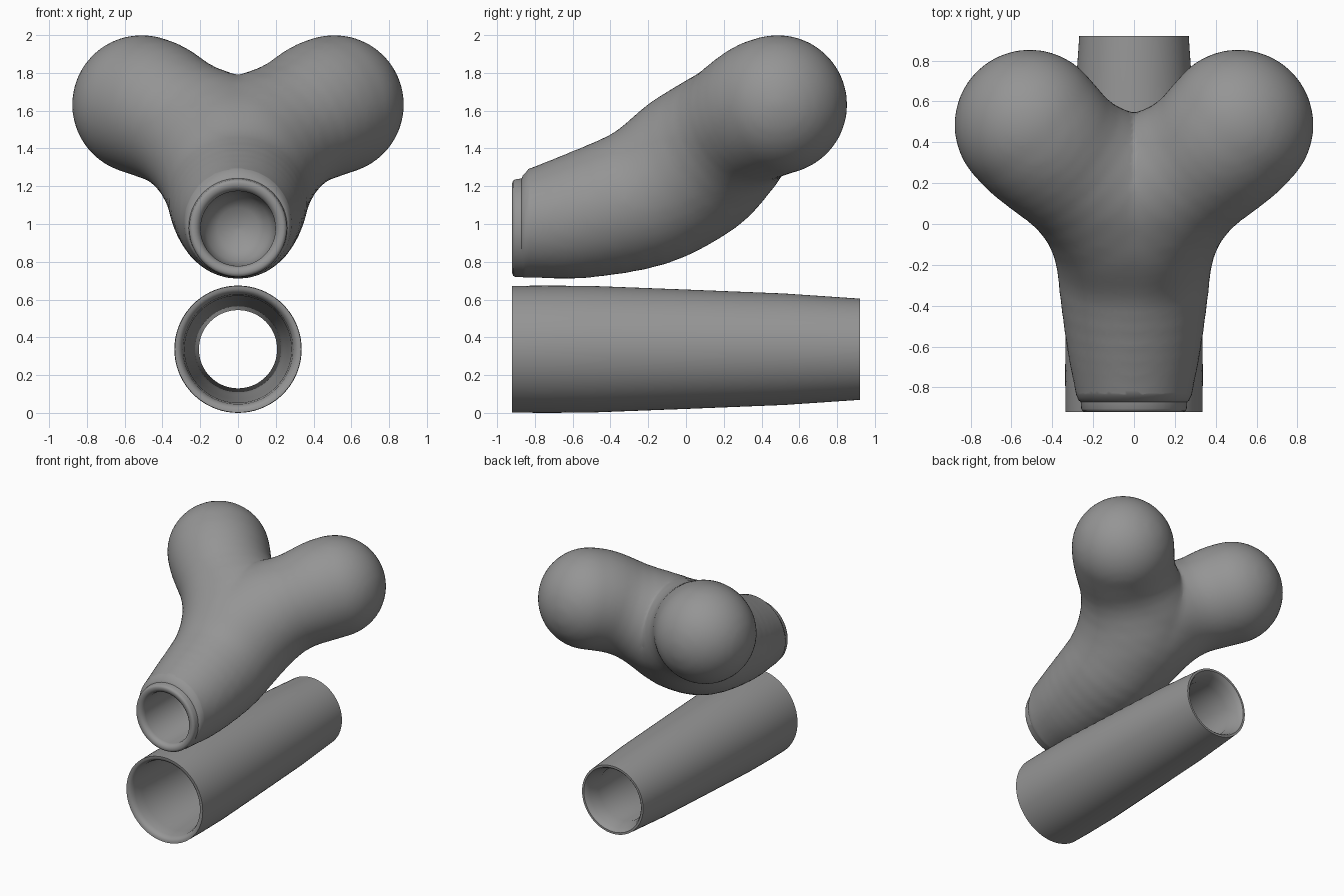
import bpy, bmesh, math
from mathutils import Vector

if "Cube" in bpy.data.objects:
    bpy.data.objects.remove(bpy.data.objects["Cube"])

# limb centre lines: (x, y, z, radius); the arm is mirrored across x = 0
TRUNK = [(0, -1, .98, .258), (0, -.8, 1.002, .286), (0, -.55, 1.047, .333),
         (0, -.22, 1.145, .374), (0, .02, 1.28, .38), (0, .17, 1.4, .343)]
ARM = [(.08, .07, 1.38, .31), (.29, .265, 1.52, .34), (.44, .41, 1.605, .365), (.51, .485, 1.632, .368)]
BLEND = .2
GREY = bpy.data.materials.new("dark_grey")
GREY.diffuse_color = (.3, .3, .3, 1)
GREY.use_nodes = True
GREY.node_tree.nodes["Principled BSDF"].inputs["Base Color"].default_value = GREY.diffuse_color


def smooth_chain(chain, n=5):
    # Catmull-Rom resampling of a limb
    c = [Vector(p) for p in chain]
    c = [c[0] * 2 - c[1]] + c + [c[-1] * 2 - c[-2]]
    out = []
    for a, b, d, e in zip(c, c[1:], c[2:], c[3:]):
        for i in range(n):
            t = i / n
            out.append((b * 2 + (d - a) * t + (a * 2 - b * 5 + d * 4 - e) * t * t
                        + (b * 3 - a - d * 3 + e) * t ** 3) / 2)
    return out + [c[-2]]


def segments(chain):
    out = []
    for a, b in zip(chain, chain[1:]):
        ab = b.xyz - a.xyz
        out.append((a.xyz, ab, ab.length_squared, a.w, b.w - a.w))
    return out


TRUNK, ARM = smooth_chain(TRUNK, 4), smooth_chain(ARM, 3)
T_SEG, A_SEG = segments(TRUNK), segments(ARM)


def limb(p, segs):
    best = 9
    for a, ab, l2, ra, dr in segs:
        q = p - a
        t = min(1, max(0, q.dot(ab) / l2))
        best = min(best, (q - ab * t).length - ra - dr * t)
    return best


def field(p):
    d1 = limb(p, T_SEG)
    d2 = limb(Vector((abs(p.x), p.y, p.z)), A_SEG)
    h = max(BLEND - abs(d1 - d2), 0) / BLEND
    return min(d1, d2) - h * h * BLEND / 4


def finish(bm, name):
    bmesh.ops.recalc_face_normals(bm, faces=bm.faces)
    me = bpy.data.meshes.new(name)
    bm.to_mesh(me)
    bm.free()
    me.materials.append(GREY)
    ob = bpy.data.objects.new(name, me)
    bpy.context.collection.objects.link(ob)
    bpy.ops.object.select_all(action='DESELECT')
    ob.select_set(True)
    bpy.context.view_layer.objects.active = ob
    bpy.ops.object.shade_smooth_by_angle(angle=math.radians(40))
    return ob


def relax(bm):
    bmesh.ops.smooth_vert(bm, verts=bm.verts, factor=.5, use_axis_x=True, use_axis_y=True, use_axis_z=True)


# rough body: overlapping spheres along the limbs, fused by voxel remesh
bm = bmesh.new()
for chain, side in ((TRUNK, 1), (ARM, 1), (ARM, -1)):
    for c in chain:
        s = bmesh.ops.create_icosphere(bm, subdivisions=3, radius=c.w)
        bmesh.ops.translate(bm, verts=s['verts'], vec=(c.x * side, c.y, c.z))
rough = finish(bm, "forked_body_rough")
mod = rough.modifiers.new("fuse", 'REMESH')
mod.mode = 'VOXEL'
mod.voxel_size = .03
ev = rough.evaluated_get(bpy.context.evaluated_depsgraph_get())
bm = bmesh.new()
bm.from_mesh(ev.to_mesh())
ev.to_mesh_clear()
bpy.data.objects.remove(rough)

# pull the skin onto the smoothly blended limbs
E = .004
EX, EY, EZ = Vector((E, 0, 0)), Vector((0, E, 0)), Vector((0, 0, E))
for step in range(3):
    for v in bm.verts:
        p = v.co
        d = field(p)
        g = Vector((field(p + EX) - d, field(p + EY) - d, field(p + EZ) - d))
        if g.length > 1e-6:
            v.co = p - g.normalized() * d
    for i in range(2):
        relax(bm)

# open the neck, then run the collar, rim and socket inward: (radius, y, centre z)
bmesh.ops.bisect_plane(bm, geom=bm.verts[:] + bm.edges[:] + bm.faces[:], dist=1e-5,
                       plane_co=(0, -.835, 0), plane_no=(0, -1, 0), clear_outer=True)
COLLAR = [(.277, -.85, .994), (.27, -.864, .988), (.261, -.87, .981), (.258, -.904, .978), (.252, -.915, .978),
          (.24, -.92, .978), (.222, -.917, .978), (.205, -.905, .977), (.198, -.88, .976), (.195, -.5, .976),
          (.17, -.42, .976), (.11, -.36, .976), (.01, -.34, .976)]
ring = [e for e in bm.edges if e.is_boundary]
for r, y, zc in COLLAR:
    new = bmesh.ops.extrude_edge_only(bm, edges=ring)['geom']
    for v in (g for g in new if isinstance(g, bmesh.types.BMVert)):
        a = math.atan2(v.co.z - zc, v.co.x)
        v.co = (r * math.cos(a), y, zc + r * math.sin(a))
    ring = [g for g in new if isinstance(g, bmesh.types.BMEdge)]
bmesh.ops.holes_fill(bm, edges=ring, sides=0)
finish(bm, "forked_body")

# hollow tapered tube: closed (radius, y) profile spun around y
TUBE = [(.335, -.92), (.337, -.75), (.335, -.5), (.316, 0), (.295, .52), (.268, .92),
        (.252, .92), (.242, .91), (.23, .88), (.207, .8), (.24, .4), (.265, -.3),
        (.283, -.8), (.291, -.88), (.302, -.908), (.318, -.92)]
N = 72
bm = bmesh.new()
rows = []
for i in range(N):
    a = 2 * math.pi * i / N
    rows.append([bm.verts.new((r * math.cos(a), y, .337 + r * math.sin(a))) for r, y in TUBE])
for i in range(N):
    p, q = rows[i], rows[(i + 1) % N]
    for j in range(len(TUBE)):
        k = (j + 1) % len(TUBE)
        bm.faces.new((p[j], p[k], q[k], q[j]))
finish(bm, "hollow_tube")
================================
Problem statement.
Every record must be copied exactly, with images dropped from the result.

Task response.
import bpy, bmesh, math
from mathutils import Vector

if "Cube" in bpy.data.objects:
    bpy.data.objects.remove(bpy.data.objects["Cube"])

# limb centre lines: (x, y, z, radius); the arm is mirrored across x = 0
TRUNK = [(0, -1, .98, .258), (0, -.8, 1.002, .286), (0, -.55, 1.047, .333),
         (0, -.22, 1.145, .374), (0, .02, 1.28, .38), (0, .17, 1.4, .343)]
ARM = [(.08, .07, 1.38, .31), (.29, .265, 1.52, .34), (.44, .41, 1.605, .365), (.51, .485, 1.632, .368)]
BLEND = .2
GREY = bpy.data.materials.new("dark_grey")
GREY.diffuse_color = (.3, .3, .3, 1)
GREY.use_nodes = True
GREY.node_tree.nodes["Principled BSDF"].inputs["Base Color"].default_value = GREY.diffuse_color


def smooth_chain(chain, n=5):
    # Catmull-Rom resampling of a limb
    c = [Vector(p) for p in chain]
    c = [c[0] * 2 - c[1]] + c + [c[-1] * 2 - c[-2]]
    out = []
    for a, b, d, e in zip(c, c[1:], c[2:], c[3:]):
        for i in range(n):
            t = i / n
            out.append((b * 2 + (d - a) * t + (a * 2 - b * 5 + d * 4 - e) * t * t
                        + (b * 3 - a - d * 3 + e) * t ** 3) / 2)
    return out + [c[-2]]


def segments(chain):
    out = []
    for a, b in zip(chain, chain[1:]):
        ab = b.xyz - a.xyz
        out.append((a.xyz, ab, ab.length_squared, a.w, b.w - a.w))
    return out


TRUNK, ARM = smooth_chain(TRUNK, 4), smooth_chain(ARM, 3)
T_SEG, A_SEG = segments(TRUNK), segments(ARM)


def limb(p, segs):
    best = 9
    for a, ab, l2, ra, dr in segs:
        q = p - a
        t = min(1, max(0, q.dot(ab) / l2))
        best = min(best, (q - ab * t).length - ra - dr * t)
    return best


def field(p):
    d1 = limb(p, T_SEG)
    d2 = limb(Vector((abs(p.x), p.y, p.z)), A_SEG)
    h = max(BLEND - abs(d1 - d2), 0) / BLEND
    return min(d1, d2) - h * h * BLEND / 4


def finish(bm, name):
    bmesh.ops.recalc_face_normals(bm, faces=bm.faces)
    me = bpy.data.meshes.new(name)
    bm.to_mesh(me)
    bm.free()
    me.materials.append(GREY)
    ob = bpy.data.objects.new(name, me)
    bpy.context.collection.objects.link(ob)
    bpy.ops.object.select_all(action='DESELECT')
    ob.select_set(True)
    bpy.context.view_layer.objects.active = ob
    bpy.ops.object.shade_smooth_by_angle(angle=math.radians(40))
    return ob


def relax(bm):
    bmesh.ops.smooth_vert(bm, verts=bm.verts, factor=.5, use_axis_x=True, use_axis_y=True, use_axis_z=True)


# rough body: overlapping spheres along the limbs, fused by voxel remesh
bm = bmesh.new()
for chain, side in ((TRUNK, 1), (ARM, 1), (ARM, -1)):
    for c in chain:
        s = bmesh.ops.create_icosphere(bm, subdivisions=3, radius=c.w)
        bmesh.ops.translate(bm, verts=s['verts'], vec=(c.x * side, c.y, c.z))
rough = finish(bm, "forked_body_rough")
mod = rough.modifiers.new("fuse", 'REMESH')
mod.mode = 'VOXEL'
mod.voxel_size = .03
ev = rough.evaluated_get(bpy.context.evaluated_depsgraph_get())
bm = bmesh.new()
bm.from_mesh(ev.to_mesh())
ev.to_mesh_clear()
bpy.data.objects.remove(rough)

# pull the skin onto the smoothly blended limbs
E = .004
EX, EY, EZ = Vector((E, 0, 0)), Vector((0, E, 0)), Vector((0, 0, E))
for step in range(3):
    for v in bm.verts:
        p = v.co
        d = field(p)
        g = Vector((field(p + EX) - d, field(p + EY) - d, field(p + EZ) - d))
        if g.length > 1e-6:
            v.co = p - g.normalized() * d
    for i in range(2):
        relax(bm)

# open the neck, then run the collar, rim and socket inward: (radius, y, centre z)
bmesh.ops.bisect_plane(bm, geom=bm.verts[:] + bm.edges[:] + bm.faces[:], dist=1e-5,
                       plane_co=(0, -.835, 0), plane_no=(0, -1, 0), clear_outer=True)
COLLAR = [(.277, -.85, .994), (.27, -.864, .988), (.261, -.87, .981), (.258, -.904, .978), (.252, -.915, .978),
          (.24, -.92, .978), (.222, -.917, .978), (.205, -.905, .977), (.198, -.88, .976), (.195, -.5, .976),
          (.17, -.42, .976), (.11, -.36, .976), (.01, -.34, .976)]
ring = [e for e in bm.edges if e.is_boundary]
for r, y, zc in COLLAR:
    new = bmesh.ops.extrude_edge_only(bm, edges=ring)['geom']
    for v in (g for g in new if isinstance(g, bmesh.types.BMVert)):
        a = math.atan2(v.co.z - zc, v.co.x)
        v.co = (r * math.cos(a), y, zc + r * math.sin(a))
    ring = [g for g in new if isinstance(g, bmesh.types.BMEdge)]
bmesh.ops.holes_fill(bm, edges=ring, sides=0)
finish(bm, "forked_body")

# hollow tapered tube: closed (radius, y) profile spun around y
TUBE = [(.335, -.92), (.337, -.75), (.335, -.5), (.316, 0), (.295, .52), (.268, .92),
        (.252, .92), (.242, .91), (.23, .88), (.207, .8), (.24, .4), (.265, -.3),
        (.283, -.8), (.291, -.88), (.302, -.908), (.318, -.92)]
N = 72
bm = bmesh.new()
rows = []
for i in range(N):
    a = 2 * math.pi * i / N
    rows.append([bm.verts.new((r * math.cos(a), y, .337 + r * math.sin(a))) for r, y in TUBE])
for i in range(N):
    p, q = rows[i], rows[(i + 1) % N]
    for j in range(len(TUBE)):
        k = (j + 1) % len(TUBE)
        bm.faces.new((p[j], p[k], q[k], q[j]))
finish(bm, "hollow_tube")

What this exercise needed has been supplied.